··· Data shown

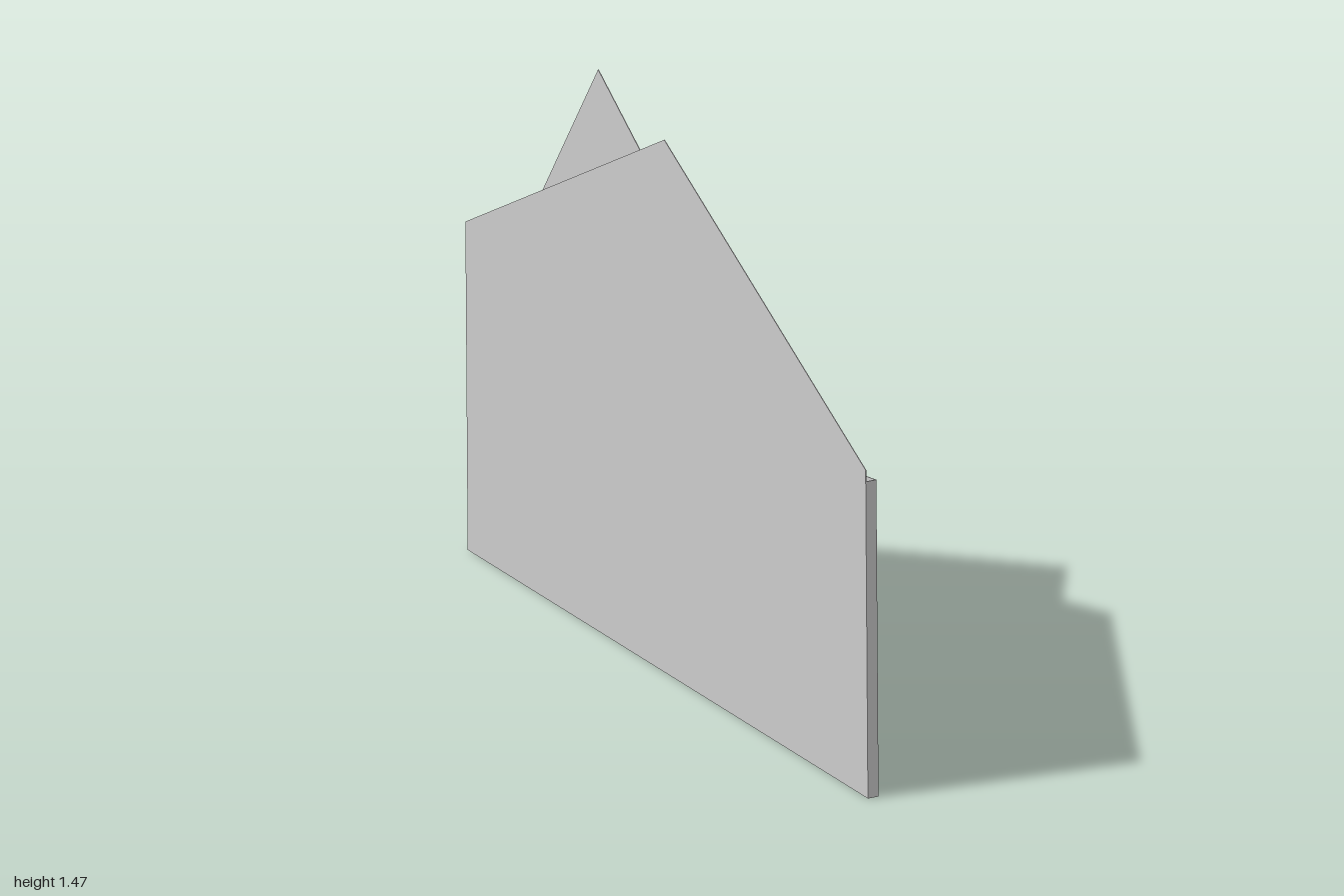
import * as THREE from 'three';

const LEAN = -0.0075; // the whole envelope tilts slightly back
const PAPER = 0.002;

export function createModel() {
  const group = new THREE.Group();
  const material = new THREE.MeshStandardMaterial({
    color: 0xcccccc, flatShading: true, side: THREE.DoubleSide,
  });

  // Shear a geometry backwards in proportion to its height
  function add(name, geometry) {
    const p = geometry.attributes.position;
    for (let i = 0; i < p.count; i++) p.setX(i, p.getX(i) + LEAN * p.getY(i));
    geometry.computeVertexNormals();
    const mesh = new THREE.Mesh(geometry, material);
    mesh.name = name;
    group.add(mesh);
  }

  // Thin paper sheet from (z, y) corners, with its outer +x face at x
  function sheet(name, corners, x) {
    const shape = new THREE.Shape(corners.map(([z, y]) => new THREE.Vector2(z, y)));
    const geometry = new THREE.ExtrudeGeometry(shape, { depth: PAPER, bevelEnabled: false });
    add(name, geometry.rotateY(-Math.PI / 2).translate(x, 0, 0));
  }

  // Back panel with the raised pointed flap
  sheet('backPanelAndFlap', [[-1, 0], [1, 0], [1, 0.86], [0, 1.4], [-1, 0.86]], -0.008);

  // Front pocket with its shallow V opening
  sheet('frontPocket', [[-1, 0], [1, 0], [1, 0.83], [0, 0.695], [-1, 0.83]], 0.02);

  // Narrow sides and bottom fold
  for (const side of [-1, 1]) {
    const wall = new THREE.BoxGeometry(0.03, 0.83, PAPER);
    add(side > 0 ? 'frontSideFold' : 'backSideFold',
      wall.translate(0.005, 0.415, side * (1 - PAPER / 2)));
  }
  add('bottomFold', new THREE.BoxGeometry(0.03, PAPER, 2).translate(0.005, PAPER / 2, 0));

  // Rectangular letter, turned so one corner points up out of the pocket
  const length = 1.175, width = 0.86;
  const along = new THREE.Vector2(0.965, -0.67).normalize();
  const across = new THREE.Vector2(along.y, -along.x);
  const corner = (a, b) => [-0.345 + along.x * a + across.x * b, 1.47 + along.y * a + across.y * b];
  sheet('letter', [corner(0, 0), corner(0, width), corner(length, width), corner(length, 0)], 0.001);

  return group;
}
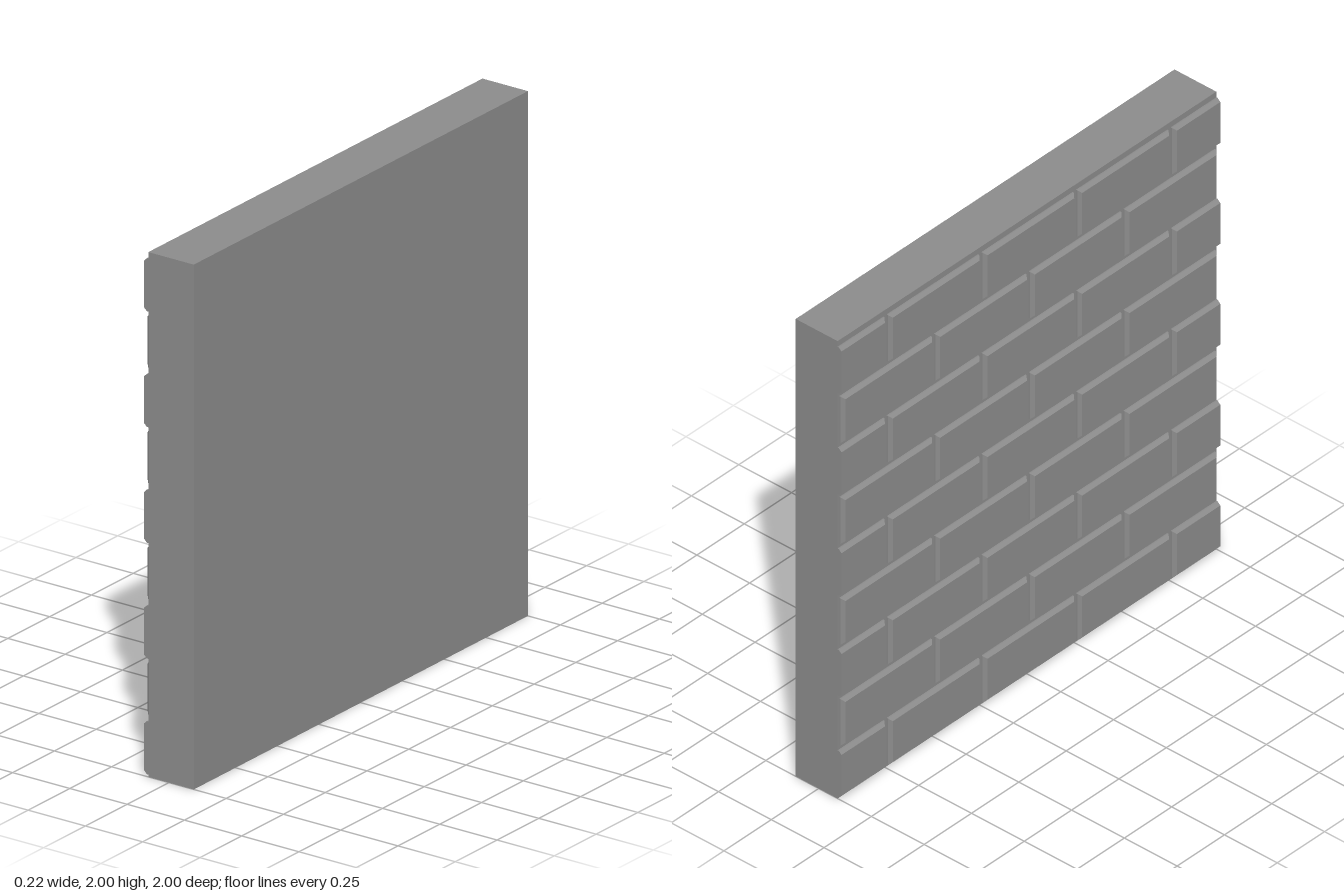
import * as THREE from 'three';

const FACE = -0.09;    // wall face that carries the bricks
const OUT = -0.1085;   // outer brick face
const SHOULDER = -0.096; // where the chamfer starts
const GAP = 0.009;     // half of a mortar joint
const CHAMFER = 0.012;
const PITCH = 0.2205;  // row height
const ROWS = 9;

// Chamfered brick facing -x, built from three rectangular loops; ends at z = +-1 of a cut brick stay square
function brickGeometry(y0, y1, z0, z1, cutStart, cutEnd) {
  const loop = (x, inset) => {
    const a = z0 + (cutStart ? 0 : inset), b = z1 - (cutEnd ? 0 : inset);
    return [[x, y0 + inset, a], [x, y0 + inset, b], [x, y1 - inset, b], [x, y1 - inset, a]];
  };
  const loops = [loop(FACE, 0), loop(SHOULDER, 0), loop(OUT, CHAMFER)];
  const pos = [];
  const quad = (a, b, c, d) => pos.push(...a, ...b, ...c, ...a, ...c, ...d);
  for (let k = 0; k < 2; k++) {
    for (let i = 0; i < 4; i++) {
      const j = (i + 1) % 4;
      quad(loops[k][i], loops[k][j], loops[k + 1][j], loops[k + 1][i]);
    }
  }
  quad(...loops[2]);
  const g = new THREE.BufferGeometry();
  g.setAttribute('position', new THREE.Float32BufferAttribute(pos, 3));
  g.computeVertexNormals();
  return g;
}

export function createModel() {
  const group = new THREE.Group();
  group.name = 'brickWall';
  const stone = new THREE.MeshStandardMaterial({ color: 0x8c8c8c });
  stone.name = 'grey stone';

  // Solid wall slab
  const slab = new THREE.Mesh(new THREE.BoxGeometry(0.1085 - FACE, 2, 2), stone);
  slab.name = 'wallSlab';
  slab.position.set((0.1085 + FACE) / 2, 1, 0);
  group.add(slab);

  // Running bond: even rows start and end with half bricks
  for (let r = 0; r < ROWS; r++) {
    const row = new THREE.Group();
    row.name = 'brickRow' + (r + 1);
    const half = r % 2 === 0;
    const joints = half ? [-1, -0.75, -0.25, 0.25, 0.75, 1] : [-1, -0.5, 0, 0.5, 1];
    for (let i = 0; i < joints.length - 1; i++) {
      const cutStart = half && i === 0;
      const cutEnd = half && i === joints.length - 2;
      const brick = new THREE.Mesh(brickGeometry(
        r * PITCH + GAP, (r + 1) * PITCH - GAP,
        joints[i] + (cutStart ? 0 : GAP), joints[i + 1] - (cutEnd ? 0 : GAP),
        cutStart, cutEnd), stone);
      brick.name = cutStart || cutEnd ? 'halfBrick' : 'brick';
      row.add(brick);
    }
    group.add(row);
  }
  return group;
}
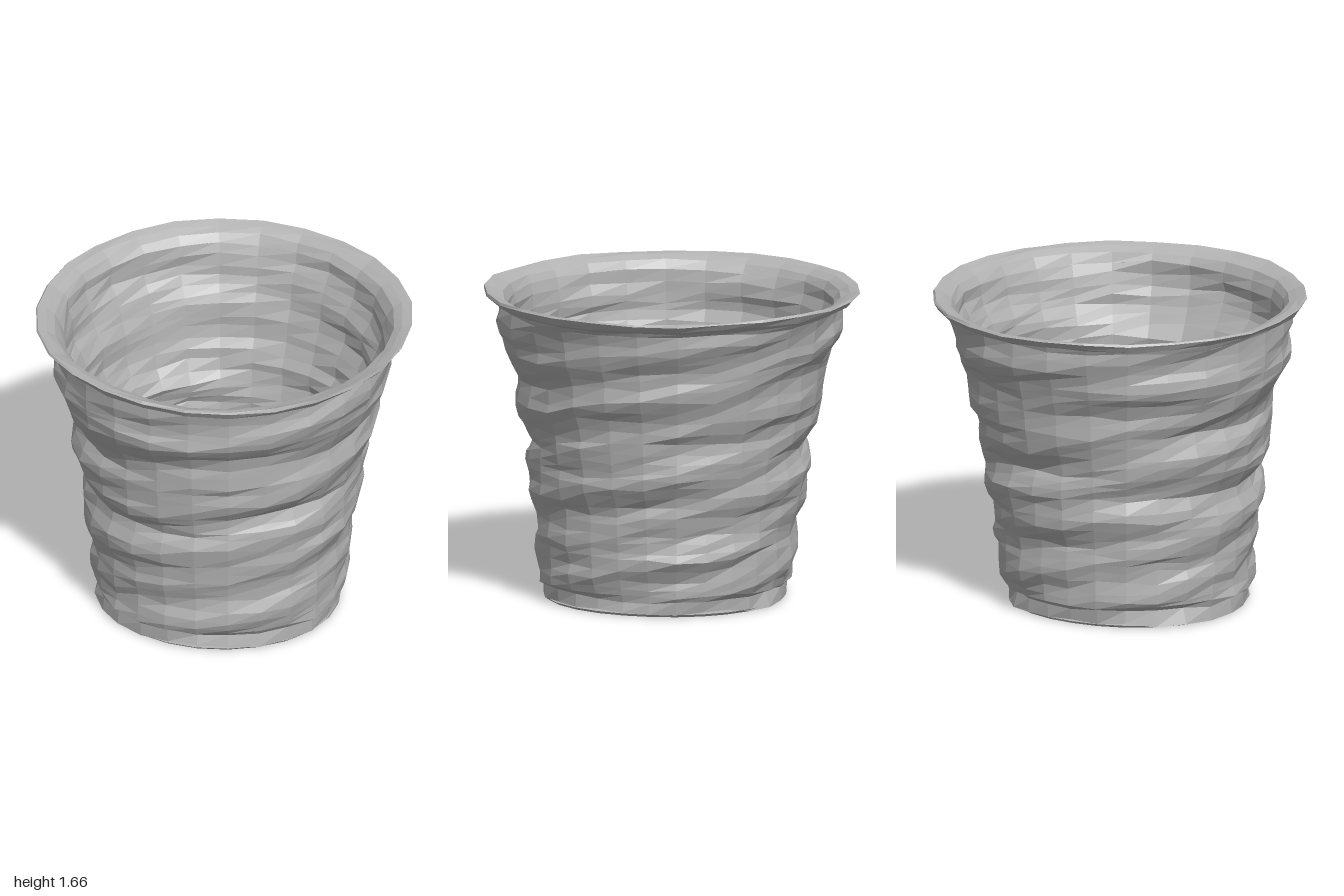
import * as THREE from 'three';

const SIDES = 26;

// Outer wall rings: height, then reach to -x, +x, -z, +z (the cup is a little crooked)
const WALL = [
  [0.02, 0.69, 0.59, 0.60, 0.68], [0.09, 0.68, 0.59, 0.60, 0.67],
  [0.115, 0.71, 0.61, 0.63, 0.70], [0.20, 0.71, 0.62, 0.65, 0.72],
  [0.32, 0.71, 0.66, 0.66, 0.71], [0.45, 0.74, 0.65, 0.66, 0.72],
  [0.60, 0.76, 0.67, 0.72, 0.76], [0.72, 0.72, 0.72, 0.73, 0.77],
  [0.85, 0.80, 0.75, 0.71, 0.74], [0.96, 0.81, 0.74, 0.76, 0.80],
  [1.08, 0.79, 0.78, 0.80, 0.83], [1.20, 0.84, 0.83, 0.80, 0.81],
  [1.27, 0.88, 0.83, 0.82, 0.84], [1.36, 0.91, 0.84, 0.86, 0.90],
  [1.46, 0.89, 0.88, 0.90, 0.92], [1.58, 0.91, 0.91, 0.91, 0.92],
];

// Repeatable noise in -1..1
function noise(a, b) {
  const s = Math.sin(a * 12.99 + b * 78.23) * 43758.55;
  return 2 * (s - Math.floor(s)) - 1;
}

// Insert in-between rings so the wall breaks into small facets
function refine(rings, step) {
  const out = [rings[0]];
  for (let i = 1; i < rings.length; i++) {
    const a = rings[i - 1], b = rings[i];
    const n = Math.max(1, Math.round(Math.abs(b[0] - a[0]) / step));
    for (let k = 1; k <= n; k++) out.push(a.map((v, c) => v + (b[c] - v) * k / n));
  }
  return out;
}

// Point on a ring, with a gentle spiral ripple and hand-made unevenness
function ringPoint(ring, j, rough) {
  const [y, left, right, back, front] = ring;
  const side = j % SIDES;
  const a = side / SIDES * Math.PI * 2;
  const s = Math.sin(a), c = Math.cos(a);
  const key = Math.round(y * 200);
  const ripple = 0.010 * Math.sin(27 * y - 4 * a) + 0.006 * noise(key, side);
  const r = (s < 0 ? left : right) * s * s + (c < 0 ? back : front) * c * c + ripple * rough;
  return [r * s, y + 0.012 * rough * noise(side, key + 7), r * c];
}

// Flat-faceted skin through a list of rings
function skin(name, rings, rough, material) {
  const pos = [];
  for (let i = 0; i + 1 < rings.length; i++) {
    for (let j = 0; j < SIDES; j++) {
      const p = ringPoint(rings[i], j, rough), q = ringPoint(rings[i], j + 1, rough);
      const t = ringPoint(rings[i + 1], j + 1, rough), u = ringPoint(rings[i + 1], j, rough);
      pos.push(...p, ...q, ...t, ...p, ...t, ...u);
    }
  }
  const g = new THREE.BufferGeometry();
  g.setAttribute('position', new THREE.Float32BufferAttribute(pos, 3));
  g.computeVertexNormals();
  const mesh = new THREE.Mesh(g, material);
  mesh.name = name;
  return mesh;
}

const even = (y, r) => [y, r, r, r, r];
const shifted = (y, r) => [y, r + 0.05, r - 0.05, r - 0.04, r + 0.04];
const inset = ([y, ...reach], t) => [y, ...reach.map(v => v - t)];

export function createModel() {
  const grey = new THREE.MeshStandardMaterial({ color: 0xb2b2b2, flatShading: true, side: THREE.DoubleSide });
  grey.name = 'clay grey';

  const cup = new THREE.Group();
  cup.name = 'cup';

  const outer = refine(WALL, 0.05);
  const inner = refine(WALL.slice(2).reverse().map(r => inset(r, 0.045)), 0.05);
  const top = outer[outer.length - 1];
  const footInside = inner[inner.length - 1];

  // Wall, outside and inside
  cup.add(skin('outerWall', outer, 1, grey));
  cup.add(skin('innerWall', inner, 1, grey));

  // Flared lip joining both walls
  cup.add(skin('lip', [top, even(1.60, 0.925), even(1.615, 0.965), even(1.65, 0.992),
    even(1.66, 0.985), even(1.648, 0.94), even(1.625, 0.895), inner[0]], 0.6, grey));

  // Inside floor with a raised middle
  cup.add(skin('floor', [footInside, shifted(0.10, 0.585), shifted(0.06, 0.575),
    shifted(0.06, 0.44), shifted(0.085, 0.39), shifted(0.085, 0)], 0, grey));

  // Underside with a hollow middle
  cup.add(skin('underside', [shifted(0.045, 0), shifted(0.045, 0.40), shifted(0.012, 0.44),
    shifted(0.006, 0.625), WALL[0]], 0, grey));
  return cup;
}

······

Action item:
Filter the entries above down to the lines that contain the word "PITCH".

Task answer:
const PITCH = 0.2205;  // row height
        r * PITCH + GAP, (r + 1) * PITCH - GAP,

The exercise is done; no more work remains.